ABOUT THIS TASK
Using the records provided below, locate and copy each line that contains the word "high".

── DATA IN THIS EXERCISE

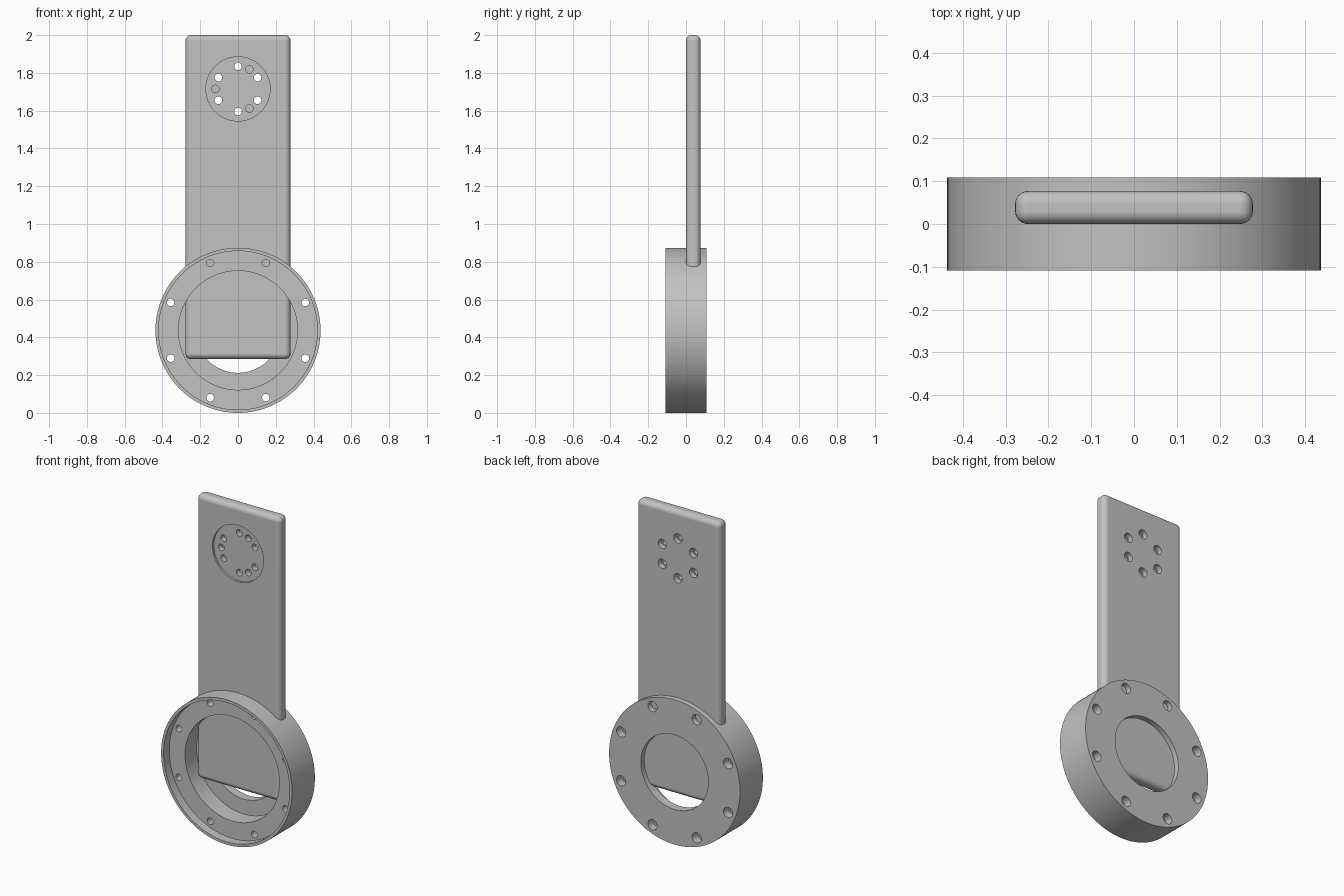
import bpy, bmesh, math
from mathutils import Matrix, Vector

if "Cube" in bpy.data.objects:
    bpy.data.objects.remove(bpy.data.objects["Cube"])

metal = bpy.data.materials.new("plain_grey")
metal.use_nodes = True
grey = (0.54, 0.54, 0.54, 1)
metal.diffuse_color = grey
metal.node_tree.nodes["Principled BSDF"].inputs["Base Color"].default_value = grey


def finish(bm, name):
    bmesh.ops.remove_doubles(bm, verts=bm.verts, dist=1e-5)
    bmesh.ops.recalc_face_normals(bm, faces=bm.faces)
    mesh = bpy.data.meshes.new(name)
    bm.to_mesh(mesh)
    bm.free()
    mesh.materials.append(metal)
    obj = bpy.data.objects.new(name, mesh)
    bpy.context.collection.objects.link(obj)
    return obj


def lathe(bm, profile, x, z, steps, closed=False):
    """Revolve (radius, y) points around a front-to-back axis through x, z."""
    verts = [bm.verts.new((x + r, y, z)) for r, y in profile]
    pairs = list(zip(verts, verts[1:]))
    if closed:
        pairs.append((verts[-1], verts[0]))
    edges = [bm.edges.new(p) for p in pairs]
    bmesh.ops.spin(bm, geom=verts + edges, cent=(x, 0, z), axis=(0, 1, 0),
                   angle=math.tau, steps=steps)


def circle_of_pins(name, profile, centre_z, radius, count, start):
    bm = bmesh.new()
    for i in range(count):
        a = math.radians(start) + math.tau * i / count
        lathe(bm, profile, radius * math.cos(a), centre_z + radius * math.sin(a), 24)
    return finish(bm, name)


def cut(obj, cutters):
    for cutter in cutters:
        cutter.hide_render = True
        mod = obj.modifiers.new("cut", 'BOOLEAN')
        mod.operation = 'DIFFERENCE'
        mod.solver = 'EXACT'
        mod.object = cutter
    bpy.context.view_layer.objects.active = obj
    for mod in list(obj.modifiers):
        bpy.ops.object.modifier_apply(modifier=mod.name)
    for cutter in cutters:
        bpy.data.objects.remove(cutter)


def smooth(obj):
    bpy.ops.object.select_all(action='DESELECT')
    obj.select_set(True)
    bpy.context.view_layer.objects.active = obj
    bpy.ops.object.shade_smooth_by_angle(angle=math.radians(30))
    mod = obj.modifiers.new("even_shading", 'WEIGHTED_NORMAL')
    mod.keep_sharp = True


# Flanged ring: front lip, bolt shoulder, deep cavity and holed back wall
R = 0.437
BACK = 0.109
bm = bmesh.new()
lathe(bm, [(R, -BACK), (R, BACK), (0.225, BACK), (0.225, 0.055),
           (0.315, 0.055), (0.315, -0.055), (0.42, -0.055), (0.42, -BACK)],
      0, R, 128, closed=True)
ring = finish(bm, "flanged_ring")
bolt = [(0, -0.2), (0.02, -0.2), (0.02, 0.06), (0.031, 0.06), (0.031, 0.2), (0, 0.2)]
cut(ring, [circle_of_pins("ring_bolt_cutter", bolt, R, 0.386, 8, 22.5)])
smooth(ring)

# Upright arm plate with rounded edges
low, high, thick = 0.285, 2.0, 0.077
bm = bmesh.new()
bmesh.ops.create_cube(bm, size=1, matrix=Matrix.LocRotScale(
    Vector((0, thick / 2, (low + high) / 2)), None, Vector((0.556, thick, high - low))))
arm = finish(bm, "arm_plate")
bevel = arm.modifiers.new("round", 'BEVEL')
bevel.width = 0.03
bevel.segments = 6

# Shallow round seat, counterbored through holes and blind pin holes
HUB = 1.715
seat = [(0, -0.1), (0.17, -0.1), (0.17, 0.012), (0, 0.012)]
screw = [(0, -0.1), (0.02, -0.1), (0.02, 0.045), (0.028, 0.045), (0.028, 0.2), (0, 0.2)]
pin = [(0, -0.1), (0.02, -0.1), (0.02, 0.045), (0, 0.045)]
bm = bmesh.new()
lathe(bm, seat, 0, HUB, 64)
cut(arm, [finish(bm, "seat_cutter"),
          circle_of_pins("screw_cutter", screw, HUB, 0.12, 6, 30),
          circle_of_pins("pin_cutter", pin, HUB, 0.12, 3, 60)])
smooth(arm)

────

YOUR SOLUTION
low, high, thick = 0.285, 2.0, 0.077
    Vector((0, thick / 2, (low + high) / 2)), None, Vector((0.556, thick, high - low))))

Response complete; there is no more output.